So literally, òpanak would roughly mean "climbing footwear"[2] or "footwear made from stretched (animal hide)".

History

Archeologists found footprints of leather shoes worn by Geto-Dacians dating to 2500 BC. Trajan's Column in Rome features Dacians wearing this type of leather shoes. Archeological findings show that the local population was hunting wild game: foxes, deer, badgers, wolves, bears, whose skins were later manufactured. The nobility would wear game skin shoes, the poorer ones would wear calf or swine skin.[3][better source needed] According to Wilkes, opanci were originally a leather moccasin worn by paleo-Balkan peoples as Illyrians, Dacians, Thracians, etc., and later adopted by Slavs.[4][5] In the past the traditional shoes were handcrafted out of leather processed at home. The piece of leather had to be larger than the sole, with holes on the side so that a thin string of leather can be filled in and it wraps the piece of leather around the foot, giving it the form of some footwear. The puckered form gave it a sharp tip. They would be worn over wool stockings or white pieces of clothing. Nowadays they are often used as part of the traditional costume by folk dance groups and folk artists.[6]

Dacian moccasins as seen in a statue at Museum Capitolini.
Dacian moccasins as seen in a statue at Museum Capitolini.

Until 50 years ago, they were usually worn in rural areas of Bosnia and Herzegovina, Bulgaria, Croatia, North Macedonia, Romania and Serbia.[7] Nowadays, they are only used in folk costume, for folkloric dance ensembles, festivals, feast days or other cultural events.

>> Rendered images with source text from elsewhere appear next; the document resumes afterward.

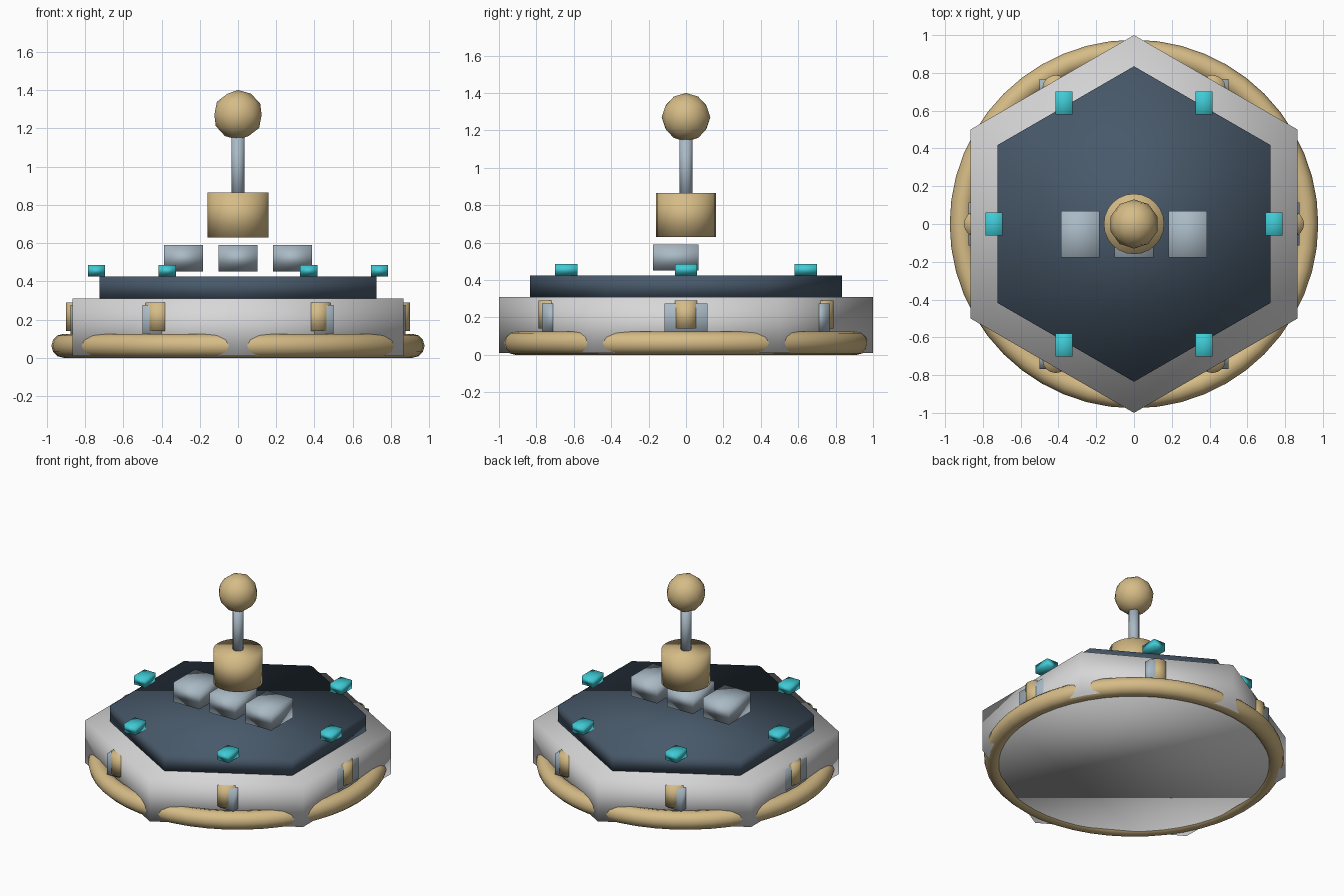
import bpy
import math

cube = bpy.data.objects.get("Cube")
if cube:
    bpy.data.objects.remove(cube, do_unlink=True)


def material(name, r, g, b):
    m = bpy.data.materials.new(name)
    m.use_nodes = True
    m.diffuse_color = (r, g, b, 1)
    m.node_tree.nodes["Principled BSDF"].inputs["Base Color"].default_value = (r, g, b, 1)
    return m


GOLD = material("brass_gold", 0.67, 0.50, 0.24)
WHITE = material("pale_grey", 0.68, 0.68, 0.69)
SLATE = material("dark_slate", 0.065, 0.10, 0.145)
STEEL = material("steel_blue", 0.40, 0.49, 0.56)
CYAN = material("bright_cyan", 0.05, 0.60, 0.67)


def finish(name, mat):
    """Name, colour and fully smooth the newly added part."""
    ob = bpy.context.object
    ob.name = name
    ob.data.materials.append(mat)
    bpy.ops.object.shade_smooth()
    return ob


def box(name, mat, centre, size):
    bpy.ops.mesh.primitive_cube_add(size=1, location=centre)
    ob = finish(name, mat)
    ob.scale = size
    return ob


def prism(name, mat, sides, radius, z0, z1, x=0, y=0):
    bpy.ops.mesh.primitive_cylinder_add(vertices=sides, radius=radius, depth=z1 - z0,
                                        location=(x, y, (z0 + z1) / 2))
    return finish(name, mat)


# Hexagonal body and raised deck, corners towards front and back
prism("base_body", WHITE, 6, 1.0, 0.01, 0.31)
prism("deck", SLATE, 6, 0.835, 0.31, 0.425)

# Ring around the foot
bpy.ops.mesh.primitive_torus_add(major_radius=0.913, minor_radius=0.0625, major_segments=48,
                                 minor_segments=12, location=(0, 0, 0.0625))
finish("foot_ring", GOLD)

# Lamps on the deck rim, posts and plates on the body sides
for i in range(6):
    a = math.radians(60 * i)
    c, s = math.cos(a), math.sin(a)
    box(f"lamp_{i}", CYAN, (0.74 * c, 0.74 * s, 0.455), (0.09, 0.12, 0.06))
    prism(f"side_post_{i}", GOLD, 16, 0.07, 0.14, 0.29, 0.83 * c, 0.83 * s)
    size = (0.09, 0.23, 0.15) if i % 3 == 0 else (0.17, 0.10, 0.15)
    box(f"side_plate_{i}", STEEL, (0.83 * c, 0.83 * s, 0.20), size)

# Three console blocks
for i, x in enumerate((-0.285, 0, 0.285)):
    box(f"console_block_{i}", STEEL, (x, -0.055, 0.52), (0.205, 0.245, 0.14))

# Central drum, rod and ball
prism("drum", GOLD, 24, 0.16, 0.63, 0.865)
prism("rod", STEEL, 12, 0.035, 0.82, 1.18)
bpy.ops.mesh.primitive_ico_sphere_add(subdivisions=2, radius=0.13, location=(0, 0, 1.27))
finish("ball", GOLD)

The largest Opanak in the world, in the Guinness World Book since 2006, is the 3.2m shoe, size 450, weighing 222 kg, made by opančar Slavko Strugarević, from Vrnjačka Banja, Serbia.[8]

Regional varieties

Bosnia and Herzegovina

Bulgaria

Slovak musicians wearing krpce.
Slovak musicians wearing krpce.

Croatia

The opanci are part of some variations of the Croatian national costume.

Greece

Montenegro

North Macedonia

Romania

The crafting of opinci, Romania, Maramureș, 2016

Serbia

Opanci are known as national symbol of Serbia, and part of National costume of Serbia.

A pair of opanci from Šumadija with horn-like endings
A pair of opanci from Šumadija with horn-like endings
Opanak in Serbia
Opanak in Serbia

See also

Notes

  1. ^
    It is known as Opanak (Опанак) in Serbo-Croatian, Opinok (Опинок) in Macedonian, in singular; Opanci, Opanke (Опанци, Опанкe) in Serbo-Croatian, Opinki (Опинки) in Bulgarian, Opinci (Опинци) in Macedonian, in plural. There are also other names such as Bulgarian tsarvuli (цървули), vryavchanki (връвчанки), kalevri (калеври). The word has also been adopted into Romanian as opincă and Albanian as opinga.

References

  1. ^ a b Skok, Petar (1972), Etimologijski rječnik hrvatskoga ili srpskoga jezika, knjiga druga: K-poni, vol. 2, Zagreb: Jugoslavenska akademija znanosti i umjetnosti, p. 651
  2. ^ V. Anić; et al. (2004). Hrvatski enciklopedijski rječnik. Vol. 7. Zagreb: Jutarnji list. ISBN 953-6045-28-1.
  3. ^ "Opinca românescă". Etnografie si folclor in zona Hârlău. 2013-08-15. Retrieved 2016-12-19.
  4. ^ Wilkes, John (1995). The Illyrians. United States of America: Blackwell Publishers. p. 22. ISBN 0631146717.
  5. ^ Ion Grumeza, Dacia: Land of Transylvania, Cornerstone of Ancient Eastern Europe, University Press of America, 2009, p. 129, ISBN 076184466X.
  6. ^ "O INVENȚIE PE ZI Opincile – AGERPRES". www.agerpres.ro. Retrieved 2016-12-19.
  7. ^ Eliznik.org.uk, South East Europe costume, peasant sandals
  8. ^ Smedia.rs, Napravio najveći opanak na svetu! (in Serbian)
  9. ^ "Alexandru Gheorghe Ilinca și opincile dacice".